I was attempting to answer the question “how does the tube length of a model Rocket affect its stability?”

2. What were the major tasks you had to perform in order to complete your project?

For this project I needed to both build multiple functional rockets and  test their stability using the swing test (timing a piece of string onto their center of mass and swing them to simulate flying). 

       a. For teams, describe what each member worked on.

This project was done alone. 

3. What is new or novel about your project?

This project required the construction of a few model rockets for testing. I originally planned to buy serveral model Rocket kits and simply modify them, but found they were very expensive and very complicated to modify, so I instead opted to buy parts and build them myself. It was really interesting attempting to figure out the engineering kinks and problems as building something of this complexity wasn’t something that I had done before.

       a. Is there some aspect of your project's objective, or how you achieved it that you haven't done before?

Yes, that would be actually building something for this project. I have built things for projects before, but those were usually small components or simple modifications or just the attachment of a premade piece. However, for this project, I had to create something from scratch, and it was really challenging yet fun to make sure the models worked as I intended them to.

       b. Is your project's objective, or the way you implemented it, different from anything you have seen?

Though I have done quite a lot with model rocketry before (as mentioned in previous answers), this is my first time seeing and also doing a fully fleshed out experiment on the subject. 

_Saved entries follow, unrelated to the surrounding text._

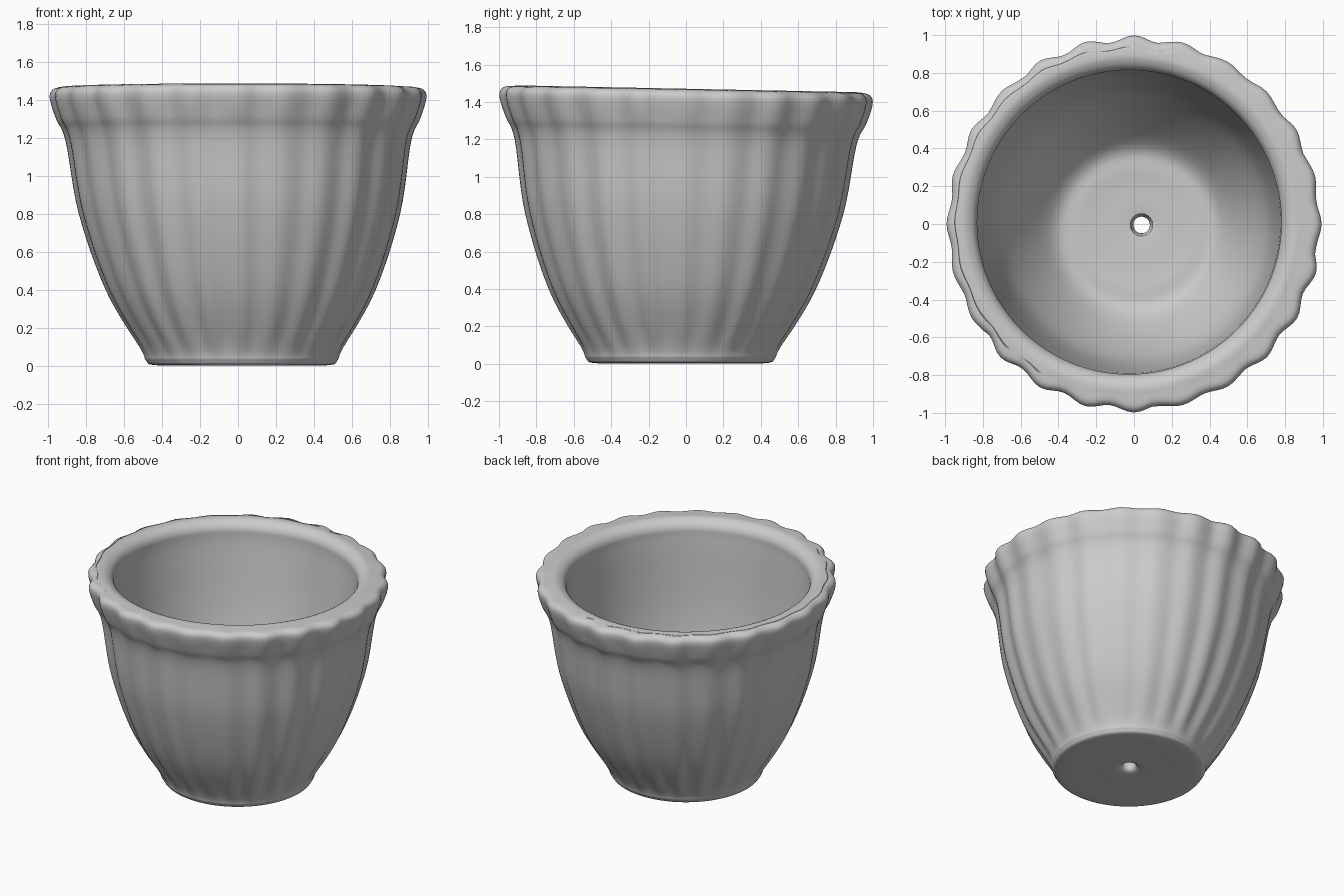
import bpy, bmesh, math, random
from mathutils import Vector

if "Cube" in bpy.data.objects:
    bpy.data.objects.remove(bpy.data.objects["Cube"])

random.seed(4)
SEG, STEPS, LOBES = 192, 6, 24

# radius, height: outside from drain hole up to the rim, then inside back down
OUTER = [(0.06, 0.01), (0.25, 0.004), (0.46, 0.004), (0.505, 0.03), (0.535, 0.10),
         (0.705, 0.40), (0.84, 0.80), (0.903, 1.18), (0.95, 1.30), (0.982, 1.41),
         (0.967, 1.455), (0.92, 1.468)]
INNER = [(0.86, 1.466), (0.81, 1.42), (0.80, 1.30), (0.75, 0.80), (0.67, 0.50),
         (0.46, 0.16), (0.30, 0.115), (0.09, 0.105), (0.057, 0.09)]


def catmull(a, b, c, d, t):
    return 0.5 * (2 * b + (c - a) * t + (2 * a - 5 * b + 4 * c - d) * t * t
                  + (3 * b - a - 3 * c + d) * t ** 3)


def ramp(v, lo, hi):
    t = min(1, max(0, (v - lo) / (hi - lo)))
    return t * t * (3 - 2 * t)


# smooth closed wall section
pts = [Vector(p) for p in OUTER + INNER]
n = len(pts)
section = [(catmull(pts[i - 1], pts[i], pts[(i + 1) % n], pts[(i + 2) % n], k / STEPS),
            i < len(OUTER) - 1)
           for i in range(n) for k in range(STEPS)]

# hand-made unevenness of the flutes
lobe = [random.uniform(0.6, 1.2) for _ in range(LOBES)]
foot = Vector((0.02, -0.03))
lip = Vector((-0.025, 0.01))
hole = Vector((0.04, -0.005))

bm = bmesh.new()
rings = []
for (r, z), outside in section:
    # centre drifts from the foot to the rim, and onto the drain hole
    top = Vector((0, 0)) if outside else lip
    centre = foot.lerp(top, min(1, max(0, z / 1.3)))
    centre = hole.lerp(centre, ramp(r, 0.08, 0.25))
    # flutes on the body, deeper scallops on the rim
    depth = 0.009 * ramp(z, 0.01, 0.2) + 0.005 * ramp(z, 1.22, 1.36)
    depth *= ramp(r, 0.88, 0.96) if z > 1.42 else (1 if outside else 0)
    ring = []
    for s in range(SEG):
        a = 2 * math.pi * s / SEG
        wave = math.cos(LOBES * a) * lobe[int(s * LOBES / SEG + 0.5) % LOBES]
        rad = r + depth * wave
        x, y = centre.x + rad * math.cos(a), centre.y + rad * math.sin(a)
        tilt = -0.02 * y * ramp(z, 0.1, 1.45)      # rim leans slightly back
        ring.append(bm.verts.new((x, y, max(0, z + tilt))))
    rings.append(ring)

# skin the rings into one closed wall
for i, ring in enumerate(rings):
    nxt = rings[(i + 1) % len(rings)]
    for s in range(SEG):
        t = (s + 1) % SEG
        bm.faces.new((ring[s], ring[t], nxt[t], nxt[s]))
bmesh.ops.recalc_face_normals(bm, faces=bm.faces)

mesh = bpy.data.meshes.new("flower_pot")
bm.to_mesh(mesh)
bm.free()
pot = bpy.data.objects.new("flower_pot", mesh)
bpy.context.collection.objects.link(pot)
for p in mesh.polygons:
    p.use_smooth = True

       c. If you believe your work to be unique in some way, what research have you done to confirm that it is?

I’m sure that projects just like this and similar to this have been done before. In fact, one of the sources I used for my research was an article explaining the disadvantages of long rockets (it is the last source in my works cited). However, this is the first and only time that I have personally done something like this.  

4. What was the most challenging part of completing your project?

I’d say the most challenging part was building the model rockets. 

      a. What problems did you encounter, and how did you overcome them?

One problem that I faced was the engine being too small to fit into the body tube. In order to solve this problem, I had to make a makeshift engine mount with leftover pieces of cardboard and foam from making the rest of the rocket. 

Another such problem was the body tubes not being long enough to satisfy my needs (the body tubes I ordered were only 18 inches at their longest, but my experiment required 25 and 20-inch rockets), so I used pieces of foam and masking tape to prolong the body tubes. 

      b. What did you learn from overcoming these problems?

From this project I learned that when things just don’t work the way you want them to, you need to improvise to make it work. 

5. If you were going to do this project again, are there any things you would you do differently the next time?

I would 1) prepare materials more thoroughly (make sure I am ordering the right size and right amount of components) 2) research better before starting the experiment 3) start testing at higher levels. 

6. Did working on this project give you any ideas for other projects? 

I would possibly like to work on another project about the effect of the size and shape of fins on a rocket. I did use the same size and placement for all of the fins on the different models of rockets, but I would like to see what some slight variations could do to the rocket. 

7. How did COVID-19 affect the completion of your project?

It did not, as most of the work was done at home.